**Work request**.
Repeat every line of the data verbatim.

**Dataset items**.
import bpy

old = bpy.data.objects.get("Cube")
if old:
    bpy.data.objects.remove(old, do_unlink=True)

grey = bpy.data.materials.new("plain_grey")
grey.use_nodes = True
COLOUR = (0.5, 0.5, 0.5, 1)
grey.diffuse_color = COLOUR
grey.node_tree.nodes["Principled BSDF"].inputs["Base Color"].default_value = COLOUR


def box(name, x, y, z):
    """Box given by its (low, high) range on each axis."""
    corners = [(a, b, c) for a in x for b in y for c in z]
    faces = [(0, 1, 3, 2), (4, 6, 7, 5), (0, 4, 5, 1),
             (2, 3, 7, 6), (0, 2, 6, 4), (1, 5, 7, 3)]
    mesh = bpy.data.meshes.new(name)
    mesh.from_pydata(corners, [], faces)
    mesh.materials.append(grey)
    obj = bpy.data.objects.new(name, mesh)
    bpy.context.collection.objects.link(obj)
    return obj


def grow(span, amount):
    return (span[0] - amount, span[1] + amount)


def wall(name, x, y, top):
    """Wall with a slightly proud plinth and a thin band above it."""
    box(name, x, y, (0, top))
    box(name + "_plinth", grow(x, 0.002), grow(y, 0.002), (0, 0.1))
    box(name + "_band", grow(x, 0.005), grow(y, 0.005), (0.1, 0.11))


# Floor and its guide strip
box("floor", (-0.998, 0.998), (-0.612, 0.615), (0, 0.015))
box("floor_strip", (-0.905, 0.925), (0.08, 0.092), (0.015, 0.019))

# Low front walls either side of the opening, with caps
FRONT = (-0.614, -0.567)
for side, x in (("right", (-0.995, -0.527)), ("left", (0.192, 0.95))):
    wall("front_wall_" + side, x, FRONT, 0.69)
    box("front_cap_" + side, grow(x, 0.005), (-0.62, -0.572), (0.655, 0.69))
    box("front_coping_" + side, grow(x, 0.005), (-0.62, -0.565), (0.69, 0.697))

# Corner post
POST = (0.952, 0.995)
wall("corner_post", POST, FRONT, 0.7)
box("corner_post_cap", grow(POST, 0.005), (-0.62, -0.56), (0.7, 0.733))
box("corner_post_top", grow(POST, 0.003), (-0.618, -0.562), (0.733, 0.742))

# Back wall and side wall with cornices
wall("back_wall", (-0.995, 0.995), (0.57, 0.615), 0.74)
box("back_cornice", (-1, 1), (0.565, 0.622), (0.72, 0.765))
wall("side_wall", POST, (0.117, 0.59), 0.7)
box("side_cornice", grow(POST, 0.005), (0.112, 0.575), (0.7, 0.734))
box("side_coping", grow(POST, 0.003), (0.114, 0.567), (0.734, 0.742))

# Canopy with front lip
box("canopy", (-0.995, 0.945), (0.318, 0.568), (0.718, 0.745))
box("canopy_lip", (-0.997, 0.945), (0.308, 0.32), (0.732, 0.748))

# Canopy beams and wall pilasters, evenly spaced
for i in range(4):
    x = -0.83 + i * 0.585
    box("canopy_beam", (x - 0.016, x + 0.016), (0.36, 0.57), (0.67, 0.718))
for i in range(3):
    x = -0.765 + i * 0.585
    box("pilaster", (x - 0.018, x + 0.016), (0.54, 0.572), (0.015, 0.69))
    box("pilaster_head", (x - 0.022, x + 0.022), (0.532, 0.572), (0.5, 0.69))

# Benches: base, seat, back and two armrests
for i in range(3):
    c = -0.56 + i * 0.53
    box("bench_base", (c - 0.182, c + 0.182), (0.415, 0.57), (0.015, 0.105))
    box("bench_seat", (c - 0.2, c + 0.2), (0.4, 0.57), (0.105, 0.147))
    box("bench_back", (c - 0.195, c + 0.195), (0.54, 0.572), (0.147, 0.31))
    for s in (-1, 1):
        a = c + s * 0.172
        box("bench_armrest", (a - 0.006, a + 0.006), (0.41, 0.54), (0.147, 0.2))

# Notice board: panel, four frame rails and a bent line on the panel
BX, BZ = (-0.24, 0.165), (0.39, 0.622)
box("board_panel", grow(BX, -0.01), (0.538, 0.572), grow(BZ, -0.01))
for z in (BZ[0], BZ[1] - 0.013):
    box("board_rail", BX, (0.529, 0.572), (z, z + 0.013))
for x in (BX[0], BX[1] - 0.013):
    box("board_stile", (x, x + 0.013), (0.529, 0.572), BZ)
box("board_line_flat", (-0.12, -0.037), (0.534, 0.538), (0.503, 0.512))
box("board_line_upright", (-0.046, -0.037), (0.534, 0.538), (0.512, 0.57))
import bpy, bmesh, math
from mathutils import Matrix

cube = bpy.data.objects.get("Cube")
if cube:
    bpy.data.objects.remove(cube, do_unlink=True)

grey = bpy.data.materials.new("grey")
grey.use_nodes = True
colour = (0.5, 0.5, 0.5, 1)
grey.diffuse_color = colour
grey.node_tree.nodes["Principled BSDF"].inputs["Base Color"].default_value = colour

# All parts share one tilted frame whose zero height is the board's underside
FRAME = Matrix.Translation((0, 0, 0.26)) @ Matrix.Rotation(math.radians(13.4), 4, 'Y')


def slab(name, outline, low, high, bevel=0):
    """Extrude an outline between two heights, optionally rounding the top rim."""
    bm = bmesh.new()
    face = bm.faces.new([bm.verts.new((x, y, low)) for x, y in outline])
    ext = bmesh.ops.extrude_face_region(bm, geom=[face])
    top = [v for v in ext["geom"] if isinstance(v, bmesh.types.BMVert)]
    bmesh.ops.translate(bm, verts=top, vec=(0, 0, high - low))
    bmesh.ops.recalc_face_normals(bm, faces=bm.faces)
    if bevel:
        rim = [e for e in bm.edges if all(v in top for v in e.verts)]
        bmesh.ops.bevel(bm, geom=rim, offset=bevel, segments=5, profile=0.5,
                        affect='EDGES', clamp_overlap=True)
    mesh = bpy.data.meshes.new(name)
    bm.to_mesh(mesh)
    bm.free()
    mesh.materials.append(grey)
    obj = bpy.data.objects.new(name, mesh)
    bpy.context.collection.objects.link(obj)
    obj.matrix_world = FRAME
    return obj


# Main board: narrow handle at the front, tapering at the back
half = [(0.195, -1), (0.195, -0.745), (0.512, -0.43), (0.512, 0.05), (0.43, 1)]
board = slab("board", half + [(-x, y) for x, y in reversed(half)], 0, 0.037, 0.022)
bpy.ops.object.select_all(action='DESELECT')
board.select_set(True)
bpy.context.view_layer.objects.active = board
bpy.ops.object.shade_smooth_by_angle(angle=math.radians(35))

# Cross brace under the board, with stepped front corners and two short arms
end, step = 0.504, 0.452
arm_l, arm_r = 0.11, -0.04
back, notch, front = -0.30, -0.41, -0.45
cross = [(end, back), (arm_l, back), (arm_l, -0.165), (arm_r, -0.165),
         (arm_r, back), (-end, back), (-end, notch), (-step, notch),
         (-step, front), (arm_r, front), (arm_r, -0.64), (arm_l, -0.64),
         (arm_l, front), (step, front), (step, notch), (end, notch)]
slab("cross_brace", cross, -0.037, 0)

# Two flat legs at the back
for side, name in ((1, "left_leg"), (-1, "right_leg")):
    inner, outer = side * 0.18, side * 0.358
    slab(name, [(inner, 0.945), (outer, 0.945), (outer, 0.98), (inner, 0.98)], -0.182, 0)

**Result below**.
import bpy

old = bpy.data.objects.get("Cube")
if old:
    bpy.data.objects.remove(old, do_unlink=True)

grey = bpy.data.materials.new("plain_grey")
grey.use_nodes = True
COLOUR = (0.5, 0.5, 0.5, 1)
grey.diffuse_color = COLOUR
grey.node_tree.nodes["Principled BSDF"].inputs["Base Color"].default_value = COLOUR


def box(name, x, y, z):
    """Box given by its (low, high) range on each axis."""
    corners = [(a, b, c) for a in x for b in y for c in z]
    faces = [(0, 1, 3, 2), (4, 6, 7, 5), (0, 4, 5, 1),
             (2, 3, 7, 6), (0, 2, 6, 4), (1, 5, 7, 3)]
    mesh = bpy.data.meshes.new(name)
    mesh.from_pydata(corners, [], faces)
    mesh.materials.append(grey)
    obj = bpy.data.objects.new(name, mesh)
    bpy.context.collection.objects.link(obj)
    return obj


def grow(span, amount):
    return (span[0] - amount, span[1] + amount)


def wall(name, x, y, top):
    """Wall with a slightly proud plinth and a thin band above it."""
    box(name, x, y, (0, top))
    box(name + "_plinth", grow(x, 0.002), grow(y, 0.002), (0, 0.1))
    box(name + "_band", grow(x, 0.005), grow(y, 0.005), (0.1, 0.11))


# Floor and its guide strip
box("floor", (-0.998, 0.998), (-0.612, 0.615), (0, 0.015))
box("floor_strip", (-0.905, 0.925), (0.08, 0.092), (0.015, 0.019))

# Low front walls either side of the opening, with caps
FRONT = (-0.614, -0.567)
for side, x in (("right", (-0.995, -0.527)), ("left", (0.192, 0.95))):
    wall("front_wall_" + side, x, FRONT, 0.69)
    box("front_cap_" + side, grow(x, 0.005), (-0.62, -0.572), (0.655, 0.69))
    box("front_coping_" + side, grow(x, 0.005), (-0.62, -0.565), (0.69, 0.697))

# Corner post
POST = (0.952, 0.995)
wall("corner_post", POST, FRONT, 0.7)
box("corner_post_cap", grow(POST, 0.005), (-0.62, -0.56), (0.7, 0.733))
box("corner_post_top", grow(POST, 0.003), (-0.618, -0.562), (0.733, 0.742))

# Back wall and side wall with cornices
wall("back_wall", (-0.995, 0.995), (0.57, 0.615), 0.74)
box("back_cornice", (-1, 1), (0.565, 0.622), (0.72, 0.765))
wall("side_wall", POST, (0.117, 0.59), 0.7)
box("side_cornice", grow(POST, 0.005), (0.112, 0.575), (0.7, 0.734))
box("side_coping", grow(POST, 0.003), (0.114, 0.567), (0.734, 0.742))

# Canopy with front lip
box("canopy", (-0.995, 0.945), (0.318, 0.568), (0.718, 0.745))
box("canopy_lip", (-0.997, 0.945), (0.308, 0.32), (0.732, 0.748))

# Canopy beams and wall pilasters, evenly spaced
for i in range(4):
    x = -0.83 + i * 0.585
    box("canopy_beam", (x - 0.016, x + 0.016), (0.36, 0.57), (0.67, 0.718))
for i in range(3):
    x = -0.765 + i * 0.585
    box("pilaster", (x - 0.018, x + 0.016), (0.54, 0.572), (0.015, 0.69))
    box("pilaster_head", (x - 0.022, x + 0.022), (0.532, 0.572), (0.5, 0.69))

# Benches: base, seat, back and two armrests
for i in range(3):
    c = -0.56 + i * 0.53
    box("bench_base", (c - 0.182, c + 0.182), (0.415, 0.57), (0.015, 0.105))
    box("bench_seat", (c - 0.2, c + 0.2), (0.4, 0.57), (0.105, 0.147))
    box("bench_back", (c - 0.195, c + 0.195), (0.54, 0.572), (0.147, 0.31))
    for s in (-1, 1):
        a = c + s * 0.172
        box("bench_armrest", (a - 0.006, a + 0.006), (0.41, 0.54), (0.147, 0.2))

# Notice board: panel, four frame rails and a bent line on the panel
BX, BZ = (-0.24, 0.165), (0.39, 0.622)
box("board_panel", grow(BX, -0.01), (0.538, 0.572), grow(BZ, -0.01))
for z in (BZ[0], BZ[1] - 0.013):
    box("board_rail", BX, (0.529, 0.572), (z, z + 0.013))
for x in (BX[0], BX[1] - 0.013):
    box("board_stile", (x, x + 0.013), (0.529, 0.572), BZ)
box("board_line_flat", (-0.12, -0.037), (0.534, 0.538), (0.503, 0.512))
box("board_line_upright", (-0.046, -0.037), (0.534, 0.538), (0.512, 0.57))
import bpy, bmesh, math
from mathutils import Matrix

cube = bpy.data.objects.get("Cube")
if cube:
    bpy.data.objects.remove(cube, do_unlink=True)

grey = bpy.data.materials.new("grey")
grey.use_nodes = True
colour = (0.5, 0.5, 0.5, 1)
grey.diffuse_color = colour
grey.node_tree.nodes["Principled BSDF"].inputs["Base Color"].default_value = colour

# All parts share one tilted frame whose zero height is the board's underside
FRAME = Matrix.Translation((0, 0, 0.26)) @ Matrix.Rotation(math.radians(13.4), 4, 'Y')


def slab(name, outline, low, high, bevel=0):
    """Extrude an outline between two heights, optionally rounding the top rim."""
    bm = bmesh.new()
    face = bm.faces.new([bm.verts.new((x, y, low)) for x, y in outline])
    ext = bmesh.ops.extrude_face_region(bm, geom=[face])
    top = [v for v in ext["geom"] if isinstance(v, bmesh.types.BMVert)]
    bmesh.ops.translate(bm, verts=top, vec=(0, 0, high - low))
    bmesh.ops.recalc_face_normals(bm, faces=bm.faces)
    if bevel:
        rim = [e for e in bm.edges if all(v in top for v in e.verts)]
        bmesh.ops.bevel(bm, geom=rim, offset=bevel, segments=5, profile=0.5,
                        affect='EDGES', clamp_overlap=True)
    mesh = bpy.data.meshes.new(name)
    bm.to_mesh(mesh)
    bm.free()
    mesh.materials.append(grey)
    obj = bpy.data.objects.new(name, mesh)
    bpy.context.collection.objects.link(obj)
    obj.matrix_world = FRAME
    return obj


# Main board: narrow handle at the front, tapering at the back
half = [(0.195, -1), (0.195, -0.745), (0.512, -0.43), (0.512, 0.05), (0.43, 1)]
board = slab("board", half + [(-x, y) for x, y in reversed(half)], 0, 0.037, 0.022)
bpy.ops.object.select_all(action='DESELECT')
board.select_set(True)
bpy.context.view_layer.objects.active = board
bpy.ops.object.shade_smooth_by_angle(angle=math.radians(35))

# Cross brace under the board, with stepped front corners and two short arms
end, step = 0.504, 0.452
arm_l, arm_r = 0.11, -0.04
back, notch, front = -0.30, -0.41, -0.45
cross = [(end, back), (arm_l, back), (arm_l, -0.165), (arm_r, -0.165),
         (arm_r, back), (-end, back), (-end, notch), (-step, notch),
         (-step, front), (arm_r, front), (arm_r, -0.64), (arm_l, -0.64),
         (arm_l, front), (step, front), (step, notch), (end, notch)]
slab("cross_brace", cross, -0.037, 0)

# Two flat legs at the back
for side, name in ((1, "left_leg"), (-1, "right_leg")):
    inner, outer = side * 0.18, side * 0.358
    slab(name, [(inner, 0.945), (outer, 0.945), (outer, 0.98), (inner, 0.98)], -0.182, 0)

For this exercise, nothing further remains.